• Hospitals are great. Nurses and doctors are wonderful. But despite what they say, our best interests are not at the top of their list. They have their protocol and there’s no amount of reasoning or pleading I could have done that would have convinced them NOT to keep our son from us for the first ten hours of his life, all because his breathing was 2-3 breaths too many per minute for them to allow him be with his mommy. Sure, they admitted that this fast breathing was absolutely no danger to him and that the magic number was 70 and they couldn’t let him leave the nursery if it was even one breath above that. Sure, they could have EASILY monitored him in our room so that Michelle could breast feed him early in his life to create that bond in the crucial first 8 hours that you can’t get back. They could have let that happen instead of starving him and causing him to get jaundiced because they wouldn’t let him eat for the first 10 hours until he was so weak he couldn’t latch on, forcing us to supplement him with formula. The nurse told me flat out to my face that she did not care whether he breastfed or not, she wasn’t letting him leave because she wasn’t allowed to let him leave until that digital readout said it was below 70. And he had to read below 70 two consecutive times … and they only checked him every 30 minutes, which again could have EASILY been done in our room. Would it make sense that being taken out of your mother after nine months and taken across the hospital to a strange white room and placed by yourself naked in a pan and left there alone for hours instead of being cuddled by your mom and dad might make your breathing elevate a point or two? No sir, rules is rules.

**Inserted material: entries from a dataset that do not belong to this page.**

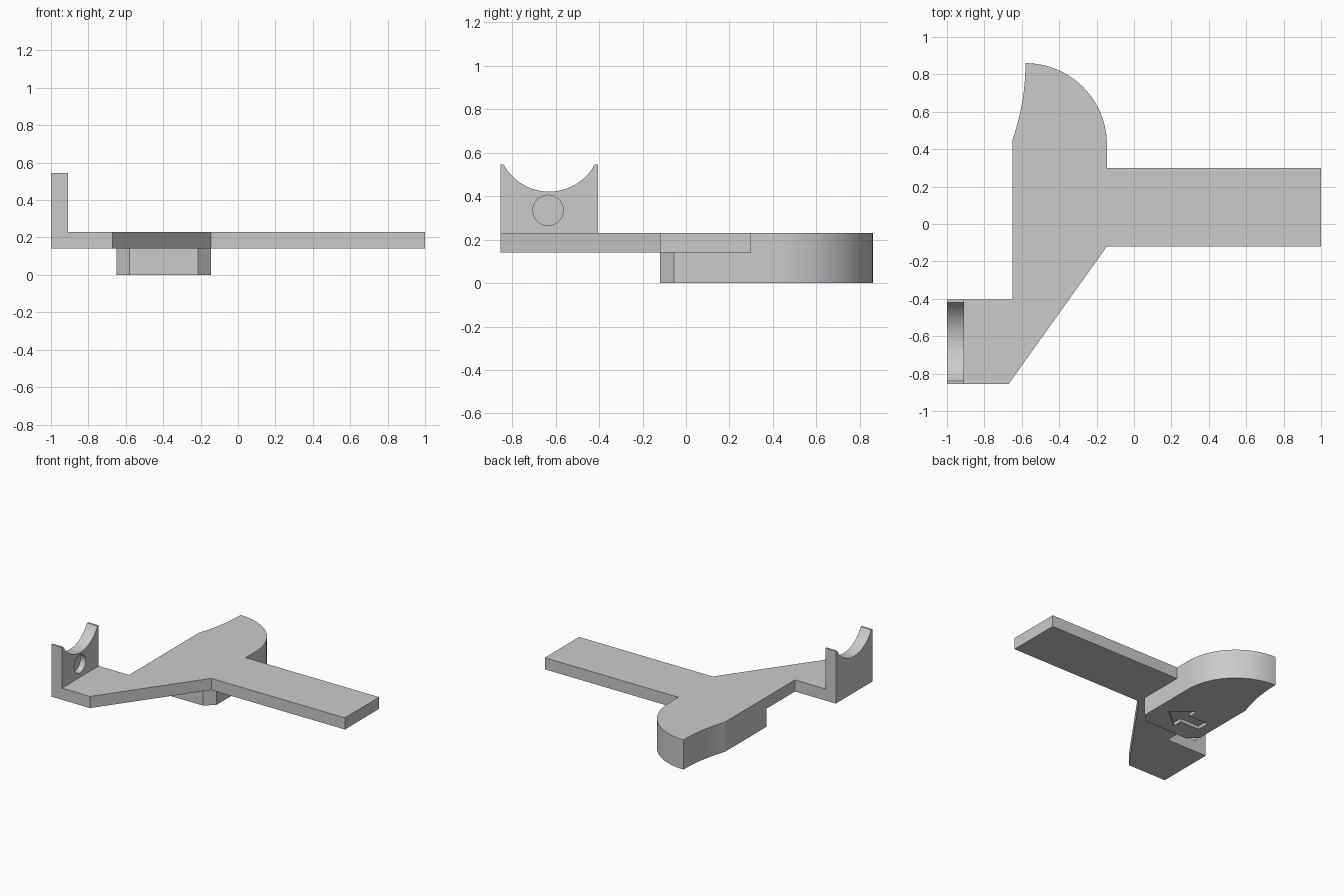
import bpy
import bmesh
from math import cos, sin, pi
from mathutils import Vector

if "Cube" in bpy.data.objects:
    bpy.data.objects.remove(bpy.data.objects["Cube"])

grey = bpy.data.materials.new("light grey")
grey.use_nodes = True
grey.diffuse_color = (0.6, 0.6, 0.6, 1)
grey.node_tree.nodes["Principled BSDF"].inputs["Base Color"].default_value = (0.6, 0.6, 0.6, 1)


def arc(cx, cy, r, start, end, steps):
    """Points along a circular arc, angles in radians."""
    angles = [start + (end - start) * i / steps for i in range(steps + 1)]
    return [(cx + r * cos(a), cy + r * sin(a)) for a in angles]


def prism(name, outline, low, high, axis="z"):
    """Extrude an outline: (x, y) along z, or (y, z) along x."""
    bm = bmesh.new()
    place = (lambda p: (p[0], p[1], low)) if axis == "z" else (lambda p: (low, p[0], p[1]))
    face = bm.faces.new([bm.verts.new(place(p)) for p in outline])
    along = Vector((0, 0, high - low)) if axis == "z" else Vector((high - low, 0, 0))
    top = bmesh.ops.extrude_face_region(bm, geom=[face])["geom"]
    bmesh.ops.translate(bm, vec=along, verts=[v for v in top if isinstance(v, bmesh.types.BMVert)])
    bmesh.ops.recalc_face_normals(bm, faces=bm.faces)
    mesh = bpy.data.meshes.new(name)
    bm.to_mesh(mesh)
    bm.free()
    mesh.materials.append(grey)
    obj = bpy.data.objects.new(name, mesh)
    bpy.context.collection.objects.link(obj)
    return obj


def combine(obj, other, operation):
    """Apply a boolean and discard the second object."""
    mod = obj.modifiers.new(operation, "BOOLEAN")
    mod.operation, mod.object, mod.solver = operation, other, "EXACT"
    bpy.ops.object.select_all(action="DESELECT")
    bpy.context.view_layer.objects.active = obj
    obj.select_set(True)
    bpy.ops.object.modifier_apply(modifier=mod.name)
    bpy.data.objects.remove(other)


LEFT, RIGHT, FRONT = -0.65, -0.145, -0.12
UNDER, TOP = 0.14, 0.23

# Rounded rear end shared by plate and lower block, from right side to left side
rear = arc(-0.58, 0.425, 0.435, 0, pi / 2, 24)
rear += arc(-1.815, 0.86, 1.235, 0, -0.338, 10)[1:-1] + [(LEFT, 0.45)]

# Flat plate: foot of the upright, diagonal web, side arm and rear end
plate = [(-1, -0.855), (-0.67, -0.855), (RIGHT, FRONT), (1, FRONT), (1, 0.3), (RIGHT, 0.3)]
plate += rear + [(LEFT, -0.405), (-1, -0.405)]
bracket = prism("bracket_plate", plate, UNDER, TOP)

# Lower block with chamfered front corners
block = [(-0.58, FRONT), (-0.215, FRONT), (RIGHT, -0.055)] + rear + [(LEFT, -0.055)]
combine(bracket, prism("lower_block", block, 0, UNDER), "UNION")

# Upright with a cradle scooped out of its top
cradle = arc(-0.63, 0.66, 0.239, -0.502, -pi + 0.502, 24)
upright = [(-0.855, UNDER), (-0.405, UNDER), (-0.405, 0.545)] + cradle + [(-0.855, 0.545)]
combine(bracket, prism("upright", upright, -1, -0.91, "x"), "UNION")

# Blind round recess on the inner face of the upright
hole = arc(-0.635, 0.335, 0.07, 0, 2 * pi, 32)[:-1]
combine(bracket, prism("recess_cutter", hole, -0.955, -0.85, "x"), "DIFFERENCE")

# Arrow engraved in the underside
arrow = [(-0.565, 0.035), (-0.4, 0.035), (-0.4, -0.04), (-0.25, 0.085),
         (-0.4, 0.21), (-0.4, 0.135), (-0.565, 0.135)]
combine(bracket, prism("arrow_cutter", arrow, -0.05, 0.025), "DIFFERENCE")

bracket.name = "bracket"
bpy.ops.object.shade_smooth_by_angle(angle=0.3)
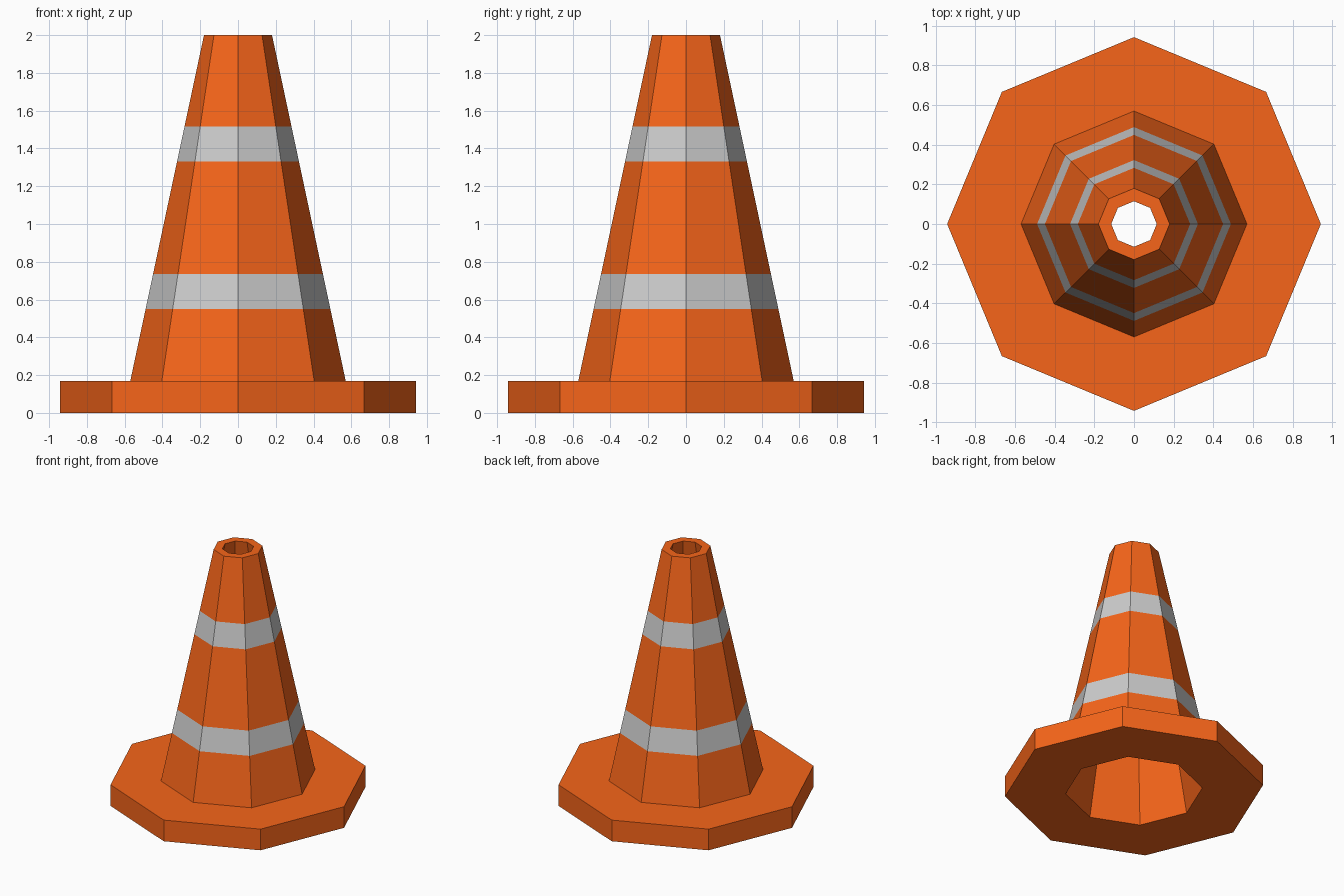
import bpy, bmesh
from math import cos, sin, tau

if "Cube" in bpy.data.objects:
    bpy.data.objects.remove(bpy.data.objects["Cube"])

SIDES = 8
BASE_R, BASE_H, TOP_Z = 0.943, 0.17, 2.0
FOOT_R, TOP_R = 0.57, 0.18
INNER_FOOT_R, INNER_TOP_R = 0.50, 0.115


def material(name, color):
    mat = bpy.data.materials.new(name)
    mat.diffuse_color = (*color, 1)
    mat.use_nodes = True
    mat.node_tree.nodes["Principled BSDF"].inputs["Base Color"].default_value = mat.diffuse_color
    return mat


def cone_point(z):
    """Profile point on the sloping outer wall at height z."""
    t = (z - BASE_H) / (TOP_Z - BASE_H)
    return (FOOT_R + (TOP_R - FOOT_R) * t, z)


def lathe(name, profile, stripes, mats):
    """Revolve a closed (radius, z) profile; listed segments use the stripe material."""
    bm = bmesh.new()
    rings = [[bm.verts.new((r * cos(tau * i / SIDES), r * sin(tau * i / SIDES), z))
              for i in range(SIDES)] for r, z in profile]
    for k, low in enumerate(rings):
        high = rings[(k + 1) % len(rings)]
        for i in range(SIDES):
            j = (i + 1) % SIDES
            face = bm.faces.new((low[i], low[j], high[j], high[i]))
            face.material_index = 1 if k in stripes else 0
    bmesh.ops.recalc_face_normals(bm, faces=bm.faces[:])
    mesh = bpy.data.meshes.new(name)
    bm.to_mesh(mesh)
    bm.free()
    for mat in mats:
        mesh.materials.append(mat)
    obj = bpy.data.objects.new(name, mesh)
    bpy.context.collection.objects.link(obj)
    return obj


orange = material("orange_plastic", (0.93, 0.13, 0.01))
grey = material("reflective_grey", (0.8, 0.8, 0.8))

# Base slab, striped outer wall, top rim and hollow inside as one closed shell
profile = [
    (INNER_FOOT_R, 0), (BASE_R, 0), (BASE_R, BASE_H),
    *[cone_point(z) for z in (BASE_H, 0.55, 0.735, 1.33, 1.515, TOP_Z)],
    (INNER_TOP_R, TOP_Z),
]
lathe("traffic_cone", profile, {4, 6}, (orange, grey))
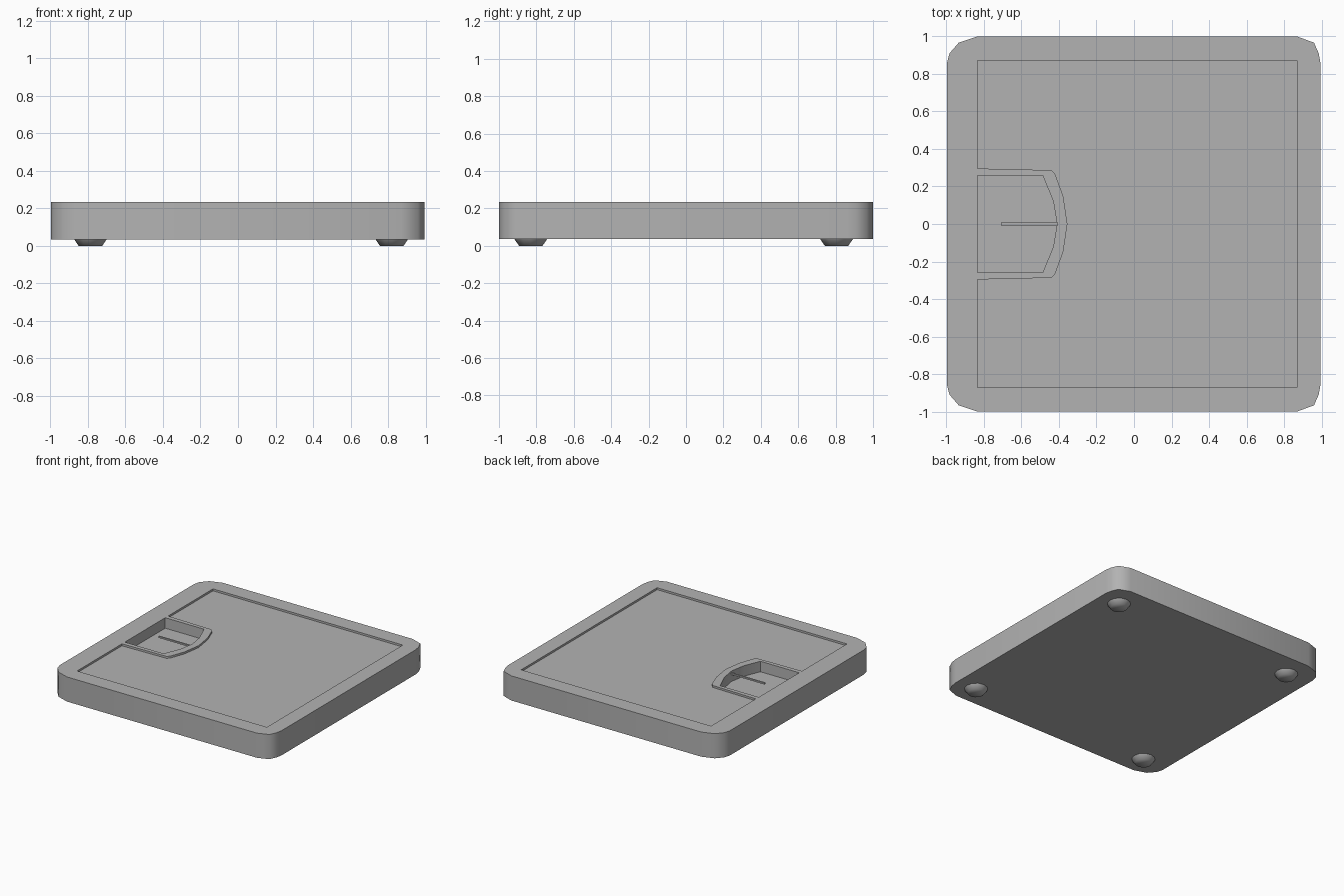
import bpy, bmesh

if "Cube" in bpy.data.objects:
    bpy.data.objects.remove(bpy.data.objects["Cube"])

grey = bpy.data.materials.new("dark_grey")
grey.diffuse_color = (0.45, 0.45, 0.45, 1)
grey.use_nodes = True
grey.node_tree.nodes["Principled BSDF"].inputs["Base Color"].default_value = grey.diffuse_color


def prism(name, outline, z0, z1):
    """Extrude a closed xy outline from z0 up to z1."""
    bm = bmesh.new()
    face = bm.faces.new([bm.verts.new((x, y, z0)) for x, y in outline])
    top = bmesh.ops.extrude_face_region(bm, geom=[face])["geom"]
    bmesh.ops.translate(bm, vec=(0, 0, z1 - z0),
                        verts=[v for v in top if isinstance(v, bmesh.types.BMVert)])
    bmesh.ops.recalc_face_normals(bm, faces=bm.faces)
    mesh = bpy.data.meshes.new(name)
    bm.to_mesh(mesh)
    bm.free()
    mesh.materials.append(grey)
    obj = bpy.data.objects.new(name, mesh)
    bpy.context.collection.objects.link(obj)
    return obj


def mirror_y(half):
    """Close a half outline (y >= 0) with its reflection in y."""
    return half + [(x, -y) for x, y in reversed(half) if y > 0]


def cut(target, cutter):
    """Subtract the cutter, bake the result and remove the cutter."""
    mod = target.modifiers.new("cut", 'BOOLEAN')
    mod.operation = 'DIFFERENCE'
    mod.solver = 'EXACT'
    mod.object = cutter
    bpy.context.view_layer.update()
    graph = bpy.context.evaluated_depsgraph_get()
    mesh = bpy.data.meshes.new_from_object(target.evaluated_get(graph))
    target.modifiers.clear()
    target.data = mesh
    bpy.data.objects.remove(cutter)


def smooth(obj, angle):
    bpy.ops.object.select_all(action='DESELECT')
    obj.select_set(True)
    bpy.context.view_layer.objects.active = obj
    bpy.ops.object.shade_smooth_by_angle(angle=angle)


BOTTOM, TOP = 0.035, 0.235

# Body: slab with rounded corners
body = prism("scale_body", mirror_y([
    (-0.997, 0.86), (-0.984, 0.91), (-0.935, 0.967), (-0.835, 1.0),
    (0.87, 1.0), (0.96, 0.967), (0.985, 0.91), (0.994, 0.86)]), BOTTOM, TOP)

# Shallow standing mat recess, wrapping around the display rim
cut(body, prism("mat_cutter", mirror_y([
    (-0.355, 0.0), (-0.378, 0.15), (-0.42, 0.265), (-0.44, 0.287),
    (-0.835, 0.296), (-0.835, 0.872), (0.87, 0.872)]), TOP - 0.016, 0.3))

# Deep display window with a curved inner end
cut(body, prism("window_cutter", mirror_y([
    (-0.835, 0.259), (-0.487, 0.259), (-0.43, 0.12), (-0.41, 0.0)]), 0.15, 0.3))
smooth(body, 0.95)

# Pointer needle hanging from the curved end of the window
prism("pointer_needle", mirror_y([(-0.71, 0.007), (-0.405, 0.007)]), 0.207, 0.219)

# Four tapered feet
for x, side in ((-0.787, "left"), (0.82, "right")):
    for y, end in ((-0.83, "front"), (0.805, "back")):
        bpy.ops.mesh.primitive_cone_add(vertices=12, radius1=0.063, radius2=0.088,
                                        depth=BOTTOM + 0.002,
                                        location=(x, y, (BOTTOM + 0.002) / 2))
        foot = bpy.context.object
        foot.name = f"foot_{end}_{side}"
        foot.data.materials.append(grey)
        smooth(foot, 1.0)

• Nicole, our doula, was indispensable. I have no doubt that God specifically led us to her after other doula(s) didn’t work out. I can’t imagine doing this again without her.
• Navigating the families and trying to make everyone happy has been a stress we didn’t anticipate.
• He looks so much like Michelle when she was a baby, it’s ridunkulous. Awesome.
• We have terrific friends and wonderful parents.
• We’ve tried to somewhat limit his exposure to people and places thus far … after about another two weeks or so, he’ll have the doc’s go-ahead and then we can feel more comfortable taking him around crowds. At the pediatrician’s recommendation, we go to restaurants with him sometimes now when there’s no one else there. Did you know that if a baby gets a fever before a certain age that it’s VERY bad and they have to spend a few days in the hospital and, among other things, get a spinal tap? How come? Not really sure, but we’ve had several doctors tell us that.
• Going back to work when you’d rather be at home with your wife and brand new baby just plain sucks.
• Yes, photos are coming very, very soon.
• The past month has been more difficult than I could have ever imagined. But at the same time I can’t believe we’re really parents, and that just makes me happy. Since he’s been born I’ve pretty much been floating between feeling completely desperate like I don’t know how in the world I can be strong enough to pull this off, and feeling so happy and blissful that I could just explode in a field of butterflies and daisies. Or unicorns and glitter. Either way, I’ve cried a lot.
• I could list lots more. But I need to wrap this up, I have work to do and a baby to get home to see.
I can’t believe it’s been a month since the 40 hours of labor came to an end. Insane. And I know time will only speed up as he gets older. I love him. I love Michelle. I know I’m supposed to be her rock, but she’s totally been mine. I hope i can pull myself together and be the dad I want him to have.